Yes, people who have survived this suicide attempt will describe the I didn't know what else to do and and most of them know. I know this is the answer, but I'm so overwhelmed I don't know what else to do and that's that's where you get so disconnected from reality. It's never too late to save a life and really it was some situations that I saw that were so so caught my attention and just so spoke to me that I go. We need this, we have the capacity to save lives and I want to get the word out. Well, there's hope you got a lot of time give us the time we need to help you put together a hope plan speak that's important.

I like to that you have within the chapter here on a descent into darkness. You talk about the seven powerful promises to battle the downward spiral.

And there are seven scriptural promises here that you offer. One. One of my favorite verses. First Peter 57 cast all your anxiety upon him because he cares for you. You know Scripture can cut through the heart in a way that mere talking can't.

As Christians, when were dealing with somebody who might be considering suicide.

How do you take the word of God and apply it to that person's life in an effective way. Well, we that's exactly what we want to do and sort of number one pray with and pray that you will give words that represent truth and comfort, so when a person feels like you're suicidal. They don't. We don't want to be preaching to them but we want to give them the truth of God's word and this is where we oftentimes were asking for some time were asking can I help explain some of this and spend some time with you for always looking for time, there can be a revelation of truth. We also edit and my position as I'm going to pray and ask the Holy Spirit, God spirit to work in their lives for their receptive so that their receptive to new information and really receptive to God working in their life. So it's it's a balance between we can't be too pushy because it already know about.

And so, but we want to speak truth and the truth of God's word is powerful and that can be an anchor of hope. Yes, well, to know that God cares about you and God cares about your life. You matter to him. You don't just matter to the people around you, and I would imagine there are four a lot of people they've never heard that before. There plenty of people out there who've never heard the gospel and have never read the Bible that would be an encouragement to say the one who made you, doesn't want you to do this, don't do this right needle arts reimburse, which is one of the verse seven versus the truth versus Jeremiah 2911 talks about that you have a future and a hope.

In fact, when you come to our main doors that verses on the wall.

We want everybody to know that there's hope in God has a plan want to be a part of of helping with the plan, but when you're in despair. You don't see a future with the hope and that's why we do it good as you walk through the despair working to be with you but that despair your to come out on the other side of that and I don't always know what God to do in their life, but it's always good's. That's right, you know you do some tips here.

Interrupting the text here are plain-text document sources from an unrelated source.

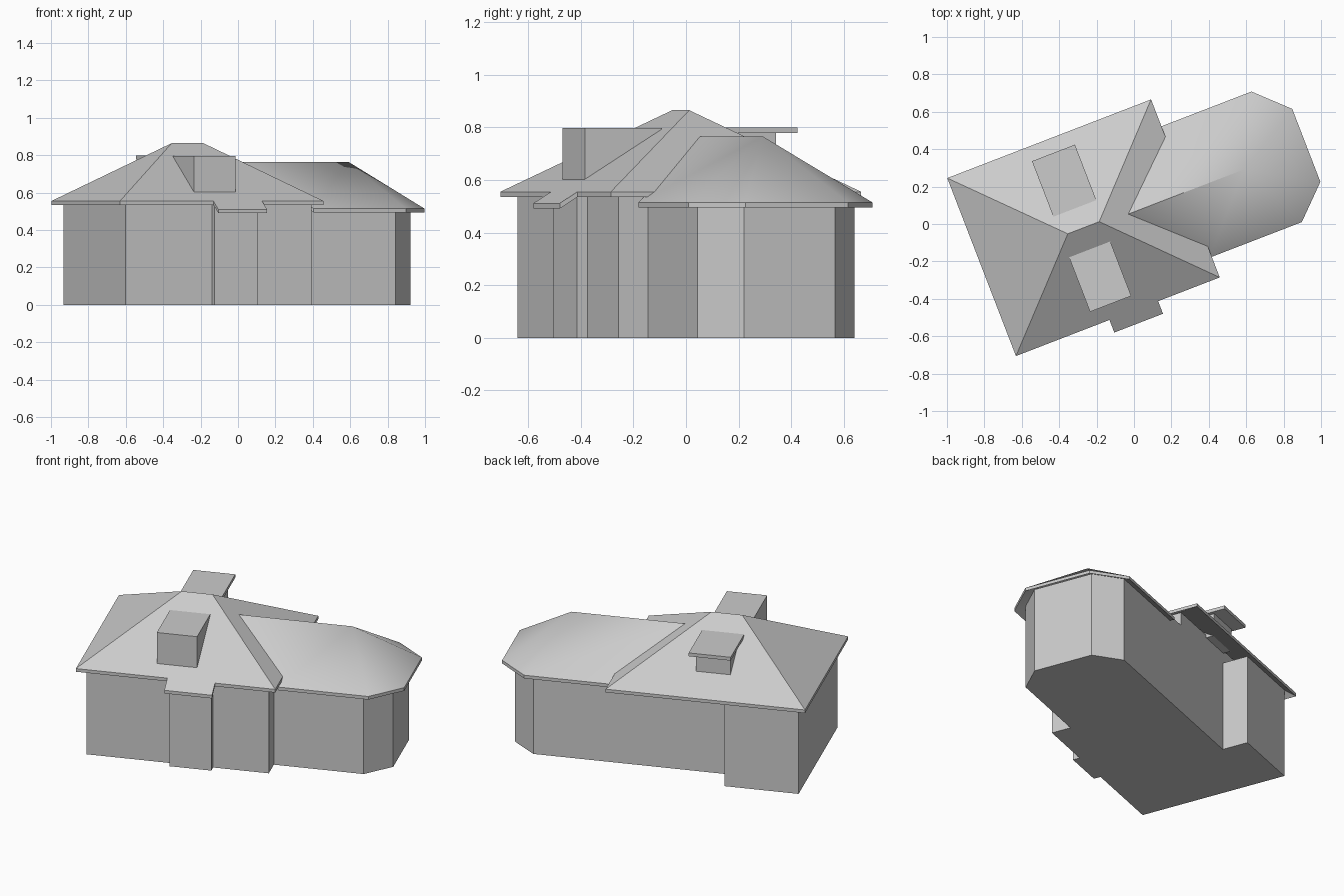
import bpy, bmesh, math
from mathutils import Matrix

if "Cube" in bpy.data.objects:
    bpy.data.objects.remove(bpy.data.objects["Cube"])

# Whole house is turned about z; u runs along the front, v runs to the back
PLACE = Matrix.Translation((-0.27, -0.02, 0)) @ Matrix.Rotation(math.radians(21.1), 4, 'Z')

grey = bpy.data.materials.new("plain_grey")
grey.diffuse_color = (0.6, 0.6, 0.6, 1)
grey.use_nodes = True
grey.node_tree.nodes["Principled BSDF"].inputs["Base Color"].default_value = grey.diffuse_color


def finish(name, bm, smooth=False):
    bmesh.ops.recalc_face_normals(bm, faces=bm.faces)
    bm.transform(PLACE)
    me = bpy.data.meshes.new(name)
    bm.to_mesh(me)
    bm.free()
    ob = bpy.data.objects.new(name, me)
    bpy.context.collection.objects.link(ob)
    me.materials.append(grey)
    if smooth:
        bpy.ops.object.select_all(action='DESELECT')
        bpy.context.view_layer.objects.active = ob
        ob.select_set(True)
        bpy.ops.object.shade_smooth_by_angle(angle=math.radians(30))
    return ob


def prism(name, outline, z0, z1):
    """Upright block over a plan outline."""
    bm = bmesh.new()
    lo = [bm.verts.new((u, v, z0)) for u, v in outline]
    hi = [bm.verts.new((u, v, z1)) for u, v in outline]
    bm.faces.new(lo)
    bm.faces.new(hi)
    n = len(outline)
    for i in range(n):
        j = (i + 1) % n
        bm.faces.new((lo[i], lo[j], hi[j], hi[i]))
    return finish(name, bm)


def box(name, u0, u1, v0, v1, z0, z1):
    return prism(name, [(u0, v0), (u1, v0), (u1, v1), (u0, v1)], z0, z1)


def slab(name, points, faces, thick=0.02, smooth=False):
    """Thin roof sheet: upper faces, lowered copy and closed rim."""
    bm = bmesh.new()
    top = [bm.verts.new(p) for p in points]
    low = [bm.verts.new((p[0], p[1], p[2] - thick)) for p in points]
    for f in faces:
        bm.faces.new([top[i] for i in f])
    bm.edges.ensure_lookup_table()
    bm.verts.index_update()
    rim = [[v.index for v in e.verts] for e in bm.edges if e.is_boundary]
    for f in faces:
        bm.faces.new([low[i] for i in reversed(f)])
    for a, b in rim:
        bm.faces.new((top[a], top[b], low[b], low[a]))
    return finish(name, bm, smooth)


# Main hip roof, with a small lowered eave over the entrance on the front slope
U, V, TOP, EAVE, RIDGE = 0.584, 0.51, 0.865, 0.555, 0.09
drop = TOP - 0.582 * (TOP - EAVE) / V
main_points = [(-U, -V, EAVE), (-0.048, -V, EAVE), (-0.048, -0.582, drop),
               (0.231, -0.582, drop), (0.231, -V, EAVE), (U, -V, EAVE),
               (U, V, EAVE), (-U, V, EAVE), (-RIDGE, 0, TOP), (RIDGE, 0, TOP)]
slab("main_roof", main_points,
     [(0, 1, 2, 3, 4, 5, 9, 8), (5, 6, 9), (6, 7, 8, 9), (7, 0, 8)])

# Wing roof with a faceted, smooth-shaded end
MID = -0.018
half = [(0.572, 0.374), (1.10, 0.374), (1.27, 0.209)]
eaves = [(u, MID - v, 0.515) for u, v in half] + [(u, MID + v, 0.515) for u, v in reversed(half)]
wing_points = eaves + [(0.24, MID, 0.765), (0.915, MID, 0.765)]
slab("wing_roof", wing_points,
     [(0, 1, 7, 6), (1, 2, 7), (2, 3, 7), (3, 4, 7), (4, 5, 6, 7)], smooth=True)

# Walls: main block with recessed back, entrance bay, wing with cut corners
prism("main_walls", [(-0.534, -0.46), (0.534, -0.46), (0.534, 0.30),
                     (-0.10, 0.30), (-0.10, 0.46), (-0.534, 0.46)], 0, 0.567)
box("upper_walls", -0.40, 0.39, -0.30, 0.30, 0.56, 0.652)
box("entrance_bay", -0.038, 0.208, -0.503, -0.45, 0, 0.545)
wing = [(0.50, 0.32), (1.06, 0.32), (1.20, 0.185)]
prism("wing_walls", [(u, -0.02 - v) for u, v in wing]
      + [(u, -0.02 + v) for u, v in reversed(wing)], 0, 0.534)

# Dormers: plain box in front, box with overhanging flat roof at the back
box("front_dormer", -0.129, 0.107, -0.432, -0.12, 0.60, 0.797)
box("back_dormer", -0.108, 0.095, 0.11, 0.352, 0.635, 0.78)
box("back_dormer_roof", -0.129, 0.117, 0.113, 0.431, 0.778, 0.799)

People can read in your book about stepping in and speaking up at one of the things that I think is so significant as being there just being there that the person doesn't feel alone, even if it takes a while to get back to you coming out of the crisis and stepping toward getting well. Having somebody by your side is a big deal because for a lot of people feeling alone is the worst of it is an episode to be with them and I just physically around and be careful that we don't were not trying to get answers to everything because if you're suicidal at times.

You really need somebody to listen and not to give you all the quick answers you need to have a sense that you are valued and loved and cared about and so that listing here is really powerful and that's one of the things that we all can do for somebody excellence well such good advice.

So much to live for is the name of the book by my guess Dr. Gregory Janssen.

You can find out more at the website a place of Always good to talk to. Thank you so much for being with us and thank you for your wisdom I really appreciate it good to be with all right take care and God bless and God bless you too. Thanks a lot for listening to Jennifer today will see next